If by 2050 nearly three-quarters of the world’s population is living in cities, we need to find out which cities those are going to be. Not all of them will have these types of attractive capacities, and some will eventually lose population. Habitat III thus could play an important role in discovering and analyzing which solutions are best to help each city put its best face forward.
On the other hand, we also have to be able to interpret and debate possible solutions to avoid population exodus from other cities, whose future will be compromised if no forward-looking measures are taken. To date, some analysts say, not enough thought has been given to this issue.
The participants at the Paris Urban Thinkers Campus made clear that we now have an opportunity to look at serious solutions to these issues in the coming years — from new technologies, global forums, urban and environmental specialists, NGOs, corporations and associations.
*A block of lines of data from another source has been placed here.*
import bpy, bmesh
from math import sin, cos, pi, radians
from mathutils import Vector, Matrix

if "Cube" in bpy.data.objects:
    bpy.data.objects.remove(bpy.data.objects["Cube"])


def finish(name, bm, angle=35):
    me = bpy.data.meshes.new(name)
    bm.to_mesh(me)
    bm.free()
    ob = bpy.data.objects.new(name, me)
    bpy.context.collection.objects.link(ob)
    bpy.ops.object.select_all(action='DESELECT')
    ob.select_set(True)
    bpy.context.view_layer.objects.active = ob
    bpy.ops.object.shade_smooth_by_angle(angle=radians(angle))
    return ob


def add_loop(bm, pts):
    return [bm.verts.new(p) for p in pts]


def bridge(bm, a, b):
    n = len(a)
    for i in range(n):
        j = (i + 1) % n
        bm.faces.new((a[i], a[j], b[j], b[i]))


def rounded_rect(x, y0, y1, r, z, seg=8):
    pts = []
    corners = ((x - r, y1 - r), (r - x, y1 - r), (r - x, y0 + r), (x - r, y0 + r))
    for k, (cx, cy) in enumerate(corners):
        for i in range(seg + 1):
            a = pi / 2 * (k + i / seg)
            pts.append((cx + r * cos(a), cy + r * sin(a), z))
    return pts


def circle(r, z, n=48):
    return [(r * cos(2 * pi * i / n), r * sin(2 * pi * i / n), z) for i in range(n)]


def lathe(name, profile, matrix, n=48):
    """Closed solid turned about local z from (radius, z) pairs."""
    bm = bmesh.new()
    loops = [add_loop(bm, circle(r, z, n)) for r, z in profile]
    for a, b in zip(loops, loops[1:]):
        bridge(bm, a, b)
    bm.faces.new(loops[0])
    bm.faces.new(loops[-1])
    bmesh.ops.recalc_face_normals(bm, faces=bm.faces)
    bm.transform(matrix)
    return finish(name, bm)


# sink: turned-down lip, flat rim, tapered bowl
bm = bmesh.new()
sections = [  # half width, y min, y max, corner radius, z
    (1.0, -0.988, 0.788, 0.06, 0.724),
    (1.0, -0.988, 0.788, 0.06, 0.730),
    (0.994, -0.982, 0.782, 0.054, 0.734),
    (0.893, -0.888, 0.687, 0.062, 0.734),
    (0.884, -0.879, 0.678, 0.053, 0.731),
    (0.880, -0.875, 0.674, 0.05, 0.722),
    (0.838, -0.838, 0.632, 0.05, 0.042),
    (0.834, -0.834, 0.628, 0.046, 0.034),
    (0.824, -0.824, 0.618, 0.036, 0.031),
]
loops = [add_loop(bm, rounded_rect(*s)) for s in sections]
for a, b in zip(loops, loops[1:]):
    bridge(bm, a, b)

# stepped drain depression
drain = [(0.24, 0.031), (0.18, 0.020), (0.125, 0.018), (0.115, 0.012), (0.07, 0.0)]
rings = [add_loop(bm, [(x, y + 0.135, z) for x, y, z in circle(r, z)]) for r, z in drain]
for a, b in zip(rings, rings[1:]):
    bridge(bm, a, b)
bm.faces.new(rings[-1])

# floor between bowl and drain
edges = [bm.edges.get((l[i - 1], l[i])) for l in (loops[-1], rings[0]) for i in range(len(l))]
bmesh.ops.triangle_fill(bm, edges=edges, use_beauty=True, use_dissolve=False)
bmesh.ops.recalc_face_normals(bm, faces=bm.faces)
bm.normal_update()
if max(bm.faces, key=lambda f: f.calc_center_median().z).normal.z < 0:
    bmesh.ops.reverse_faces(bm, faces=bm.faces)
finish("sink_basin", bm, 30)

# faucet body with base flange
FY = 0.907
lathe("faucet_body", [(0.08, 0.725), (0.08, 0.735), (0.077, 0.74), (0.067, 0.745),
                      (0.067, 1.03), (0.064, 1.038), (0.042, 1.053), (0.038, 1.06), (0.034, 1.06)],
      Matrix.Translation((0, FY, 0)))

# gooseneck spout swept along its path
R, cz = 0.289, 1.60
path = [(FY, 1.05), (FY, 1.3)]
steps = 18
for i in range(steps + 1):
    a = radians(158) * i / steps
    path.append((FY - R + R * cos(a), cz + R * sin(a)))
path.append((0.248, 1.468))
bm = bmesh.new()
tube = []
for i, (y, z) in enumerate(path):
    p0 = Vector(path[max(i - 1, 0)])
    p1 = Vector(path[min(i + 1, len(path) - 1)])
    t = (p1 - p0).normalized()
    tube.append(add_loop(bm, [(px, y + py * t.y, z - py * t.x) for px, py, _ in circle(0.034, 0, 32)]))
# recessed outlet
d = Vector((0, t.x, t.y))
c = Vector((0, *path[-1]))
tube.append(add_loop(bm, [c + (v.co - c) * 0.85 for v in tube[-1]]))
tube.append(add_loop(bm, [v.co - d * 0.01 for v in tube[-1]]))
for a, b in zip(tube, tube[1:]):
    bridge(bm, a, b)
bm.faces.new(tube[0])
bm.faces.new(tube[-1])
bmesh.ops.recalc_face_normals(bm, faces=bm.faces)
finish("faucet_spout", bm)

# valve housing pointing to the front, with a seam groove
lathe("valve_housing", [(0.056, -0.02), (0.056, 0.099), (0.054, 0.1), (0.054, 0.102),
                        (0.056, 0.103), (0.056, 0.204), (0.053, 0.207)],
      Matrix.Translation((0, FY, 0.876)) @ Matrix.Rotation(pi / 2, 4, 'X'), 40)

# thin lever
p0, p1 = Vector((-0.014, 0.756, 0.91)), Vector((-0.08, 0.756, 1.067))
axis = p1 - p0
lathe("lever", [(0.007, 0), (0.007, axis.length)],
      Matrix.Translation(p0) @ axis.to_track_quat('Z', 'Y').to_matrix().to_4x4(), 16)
But more than testing, what will be critical in this process is consistent, coherent dialogue between local and national governments. This will give local governments the chance to solve their own problems effectively.
But a big question remains: Where do we get the money for these projects? Actually, the answer may be surprisingly simple: We don’t need to put big money into this. That’s not how smart planning works. On the contrary, many analysts point out, putting money into projects that contribute to sprawl and build new neighbourhoods, schools and utilities has been proven to fail.
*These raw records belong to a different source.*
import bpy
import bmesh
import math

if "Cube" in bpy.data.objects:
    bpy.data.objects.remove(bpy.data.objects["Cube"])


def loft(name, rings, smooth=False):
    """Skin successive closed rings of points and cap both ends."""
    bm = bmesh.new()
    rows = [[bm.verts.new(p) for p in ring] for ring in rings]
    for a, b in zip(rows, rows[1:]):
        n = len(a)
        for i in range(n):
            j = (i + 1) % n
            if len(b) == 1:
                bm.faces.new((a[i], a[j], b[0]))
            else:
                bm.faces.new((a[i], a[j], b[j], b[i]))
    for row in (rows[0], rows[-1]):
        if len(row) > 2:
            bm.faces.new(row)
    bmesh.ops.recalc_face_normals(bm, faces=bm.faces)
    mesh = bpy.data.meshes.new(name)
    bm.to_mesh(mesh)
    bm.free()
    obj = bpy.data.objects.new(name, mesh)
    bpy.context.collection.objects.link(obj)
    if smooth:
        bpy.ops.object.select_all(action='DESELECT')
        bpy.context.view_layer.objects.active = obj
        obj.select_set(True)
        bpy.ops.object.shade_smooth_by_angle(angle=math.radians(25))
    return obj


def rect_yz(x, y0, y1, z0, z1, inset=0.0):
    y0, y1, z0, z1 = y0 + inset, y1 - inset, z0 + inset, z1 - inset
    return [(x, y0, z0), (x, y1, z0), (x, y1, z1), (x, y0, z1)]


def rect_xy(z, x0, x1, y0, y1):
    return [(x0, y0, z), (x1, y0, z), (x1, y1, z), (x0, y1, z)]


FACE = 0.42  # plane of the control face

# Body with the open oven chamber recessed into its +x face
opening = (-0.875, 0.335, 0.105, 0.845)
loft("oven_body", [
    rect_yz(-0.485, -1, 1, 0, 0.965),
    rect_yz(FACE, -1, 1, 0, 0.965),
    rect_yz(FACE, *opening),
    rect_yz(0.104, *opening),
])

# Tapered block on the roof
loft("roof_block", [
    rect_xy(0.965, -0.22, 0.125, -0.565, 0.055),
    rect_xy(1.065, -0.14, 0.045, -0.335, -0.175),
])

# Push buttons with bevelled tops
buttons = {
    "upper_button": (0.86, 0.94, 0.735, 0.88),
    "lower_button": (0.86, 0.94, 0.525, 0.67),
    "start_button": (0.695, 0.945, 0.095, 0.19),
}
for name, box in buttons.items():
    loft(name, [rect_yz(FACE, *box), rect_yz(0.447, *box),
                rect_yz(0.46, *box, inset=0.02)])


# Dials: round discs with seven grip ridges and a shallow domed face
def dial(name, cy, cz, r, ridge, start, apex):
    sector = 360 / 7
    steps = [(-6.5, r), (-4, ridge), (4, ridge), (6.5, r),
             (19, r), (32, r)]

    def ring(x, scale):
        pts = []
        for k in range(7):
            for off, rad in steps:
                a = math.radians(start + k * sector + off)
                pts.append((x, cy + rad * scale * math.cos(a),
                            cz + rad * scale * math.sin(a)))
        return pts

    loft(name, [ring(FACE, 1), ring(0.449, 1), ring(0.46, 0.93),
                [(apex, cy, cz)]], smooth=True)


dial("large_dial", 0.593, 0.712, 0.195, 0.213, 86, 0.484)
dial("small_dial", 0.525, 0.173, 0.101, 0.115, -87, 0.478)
Instead, proponents say that the smart way to approach economic development will be to use city-based strategies and “smart planning” politics. Doing so, backers say, will define the areas that need to be improved, organize utilities, and create the social and public institutions required to attract people — keeping an ideal density and sparing millions of dollars in new real-estate investments that wouldn’t actually lead to a liveable, happy, smart city.
The responsibilities for smart urban planning in coming years are likely to be significant. Urban smart planners will be tasked with ensuring that new housing and business correspond to existing services, that classrooms have the ideal number of students, that commuters don’t get stuck in traffic, that poorly planned infrastructure doesn’t block commerce.
In the end, smart planning becomes a tool for both liveability and economic growth. Some cities are already using following these approaches, but others aren’t bothering. The Paris Urban Thinkers Campus made clear that Habitat III can contribute to a shift — a smart shift.
This story is originally published here. Citiscope is a nonprofit news outlet that covers innovations in cities around the world. More at Citiscope. org.